"This crisply-written book about Britain's 1997 General Election Campaign challenges a host of conventional beliefs about the significance of the communication strategies of the political parties, about the limited agenda-setting role of the mass media, and about the impact of the campaign on the political views of British voters.  The study benefits from the collective insights of a team of exceptionally experienced researchers.  Their sophisticated multi-method research design and apt comparisons capture the dynamic interplay among various political actors and settings with unusual clarity.  Given the careful delineation of theoretical bases and judgmental criteria, this study is destined to become a model for excellence in campaign communication research." Doris Graber, University of Illinois, Chicago

"On Message integrates the study of parties, voters and media in a clear and original way. It is a notable advance in the analysis of election communications. The title could be a comment on the book itself."Colin Seymour-Ure, University of Kent

 Contents


Part I Context;

1. Theories of Political Communications;

2. The Campaign Context;

3. Understanding Media Effects.

 

Part II Process:

4. The Party Strategy;

5. The News Agenda;

6. The Public's Reaction.

 

Part III Impact:

7. On Civic Engagement;

8. On the Public's Agenda;

9. The Effects of Television News;

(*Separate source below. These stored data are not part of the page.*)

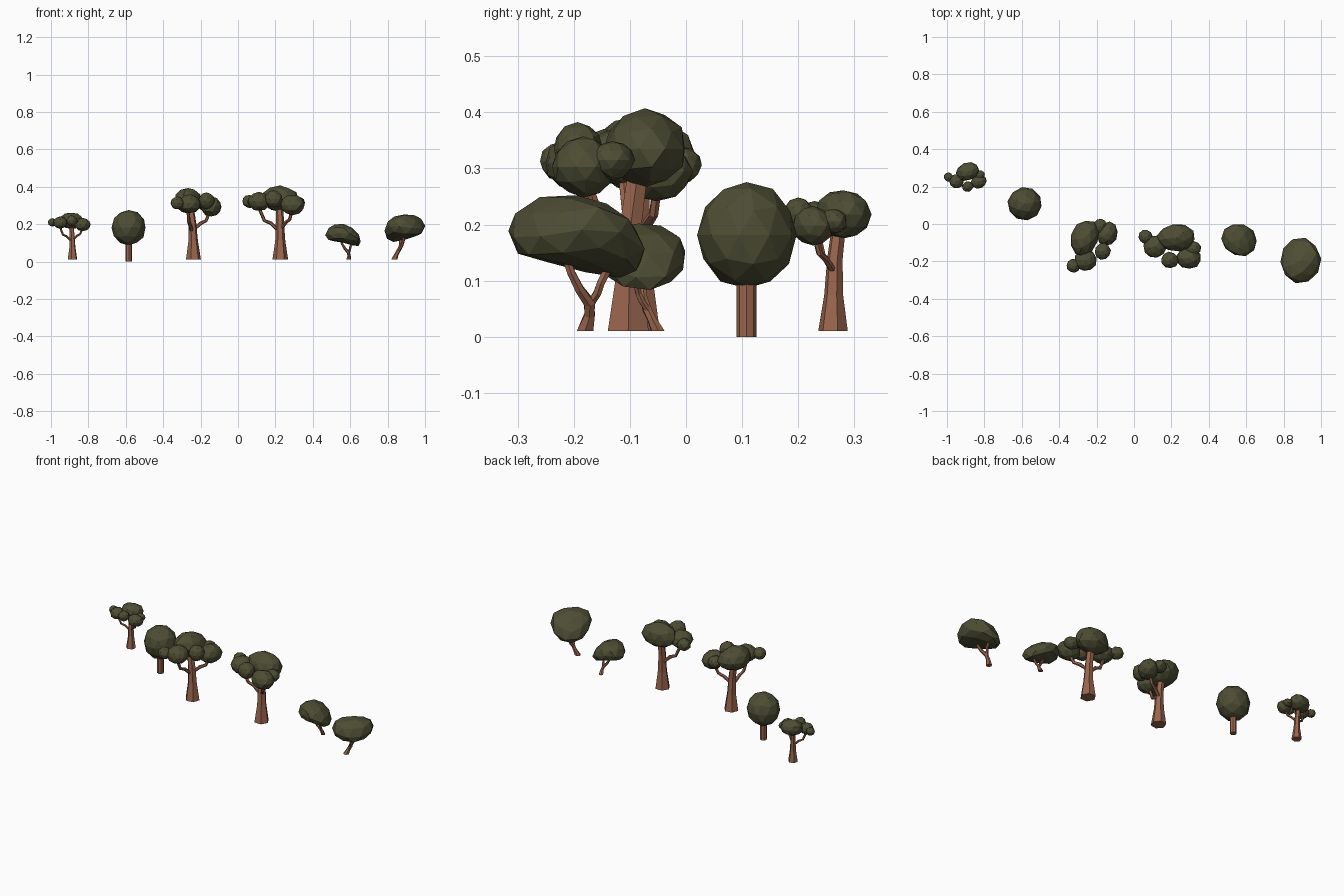
import bpy, bmesh, math, random
from mathutils import Vector, Matrix

if "Cube" in bpy.data.objects:
    bpy.data.objects.remove(bpy.data.objects["Cube"])

random.seed(4)


def material(name, color):
    m = bpy.data.materials.new(name)
    m.diffuse_color = color
    m.use_nodes = True
    m.node_tree.nodes["Principled BSDF"].inputs["Base Color"].default_value = m.diffuse_color
    return m


LEAF = material("leaf", (0.075, 0.075, 0.035, 1))
BARK = material("bark", (0.32, 0.13, 0.075, 1))


def finish(bm, name, mat, loc, turn, size):
    bmesh.ops.recalc_face_normals(bm, faces=bm.faces)
    me = bpy.data.meshes.new(name)
    bm.to_mesh(me)
    bm.free()
    me.materials.append(mat)
    ob = bpy.data.objects.new(name, me)
    bpy.context.collection.objects.link(ob)
    ob.location = loc
    ob.rotation_euler.z = math.radians(turn)
    ob.scale = (size,) * 3


def tube(bm, path, sides=6):
    """Tapered faceted tube; path is a list of (x, y, z, radius)."""
    pts = [Vector(p[:3]) for p in path]
    rings = []
    for i, p in enumerate(pts):
        d = pts[min(i + 1, len(pts) - 1)] - pts[max(i - 1, 0)]
        if i == 0:
            d = Vector((0, 0, 1))
        rot = Vector((0, 0, 1)).rotation_difference(d)
        ring = []
        for k in range(sides):
            a = 2 * math.pi * k / sides
            ring.append(bm.verts.new(p + rot @ Vector((math.cos(a), math.sin(a), 0)) * path[i][3]))
        rings.append(ring)
    for a, b in zip(rings, rings[1:]):
        for k in range(sides):
            n = (k + 1) % sides
            bm.faces.new((a[k], a[n], b[n], b[k]))
    bm.faces.new(rings[0])
    bm.faces.new(rings[-1])


def blob(bm, center, radii, jitter=0.05):
    """Faceted leaf clump."""
    turn = Matrix.Rotation(random.uniform(0, 6), 4, 'Z')
    new = bmesh.ops.create_icosphere(bm, subdivisions=2, radius=1, matrix=turn)["verts"]
    for v in new:
        s = 1.02 + random.uniform(-jitter, jitter)
        v.co = Vector(center) + Vector([c * r * s for c, r in zip(v.co, radii)])
    return new


def spreading_tree(name, loc, turn, size):
    # flared trunk with side branches
    bm = bmesh.new()
    tube(bm, [(0, 0, 0, .042), (0, .002, .1, .027), (-.002, .006, .2, .022), (-.004, .018, .29, .02)])
    tube(bm, [(-.005, .005, .15, .011), (-.05, .003, .195, .010), (-.085, -.003, .21, .009), (-.115, -.01, .28, .009)])
    tube(bm, [(.005, 0, .165, .011), (.03, -.03, .2, .010), (.05, -.055, .215, .009), (.065, -.075, .27, .009)])
    finish(bm, name + "_trunk", BARK, loc, turn, size)
    # leaf clumps
    bm = bmesh.new()
    for c, r in [((0, .03, .325), (.1, .073, .068)),
                 ((-.113, -.018, .31), (.06, .06, .05)),
                 ((-.165, .035, .312), (.037, .037, .034)),
                 ((.065, -.08, .293), (.066, .056, .053)),
                 ((.09, -.028, .305), (.042, .038, .034)),
                 ((-.035, -.09, .325), (.046, .043, .045))]:
        blob(bm, c, r)
    finish(bm, name + "_leaves", LEAF, loc, turn, size)


def leaning_tree(name, loc, turn, size):
    # crooked forked trunk
    bm = bmesh.new()
    tube(bm, [(0, 0, 0, .017), (.012, .008, .028, .011), (.024, .008, .05, .011), (.04, -.01, .075, .009),
              (.05, -.025, .105, .008), (.055, -.04, .15, .008)])
    tube(bm, [(.02, .008, .045, .009), (.03, .022, .068, .008), (.035, .028, .085, .008), (.035, .045, .12, .008)])
    finish(bm, name + "_trunk", BARK, loc, turn, size)
    # domed crown drooping on the side away from the lean
    bm = bmesh.new()
    lean = Vector((math.cos(math.radians(-50)), math.sin(math.radians(-50)), 0))
    for v in blob(bm, (0, 0, 0), (.107, .12, 1), .03):
        t = -v.co.dot(lean) / .115
        v.co.z = math.copysign(abs(v.co.z) ** .8, v.co.z) * .063 - .035 * t * t - .024 * t
        v.co += Vector((.055, -.015, .178))
    finish(bm, name + "_leaves", LEAF, loc, turn, size)


# round tree on a plain pole
bm = bmesh.new()
tube(bm, [(0, 0, 0, .018), (0, 0, .13, .018)], 8)
finish(bm, "round_tree_trunk", BARK, (-.584, .108, 0), 0, 1)
bm = bmesh.new()
blob(bm, (0, 0, .181), (.09, .087, .094), .02)
finish(bm, "round_tree_leaves", LEAF, (-.584, .108, 0), 0, 1)

# spreading trees
spreading_tree("small_spreading_tree", (-.885, .262, .01), 18, .64)
spreading_tree("left_spreading_tree", (-.238, -.085, .01), 70, .97)
spreading_tree("right_spreading_tree", (.226, -.103, .01), 0, 1)

# leaning trees
leaning_tree("small_leaning_tree", (.592, -.05, .01), -115, .79)
leaning_tree("large_leaning_tree", (.835, -.18, .01), 0, 1)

10.The Effects of Newspapers;

 

Conclusions: The Impact of Political Communications.

Technical Appendix and Bibliography.                      


 
 

Copyright 2004 Pippa Norris, John F. Kennedy School of Government, Harvard University, Cambridge MA 02138. www.pippanorris.co


Last updated 12/06/2009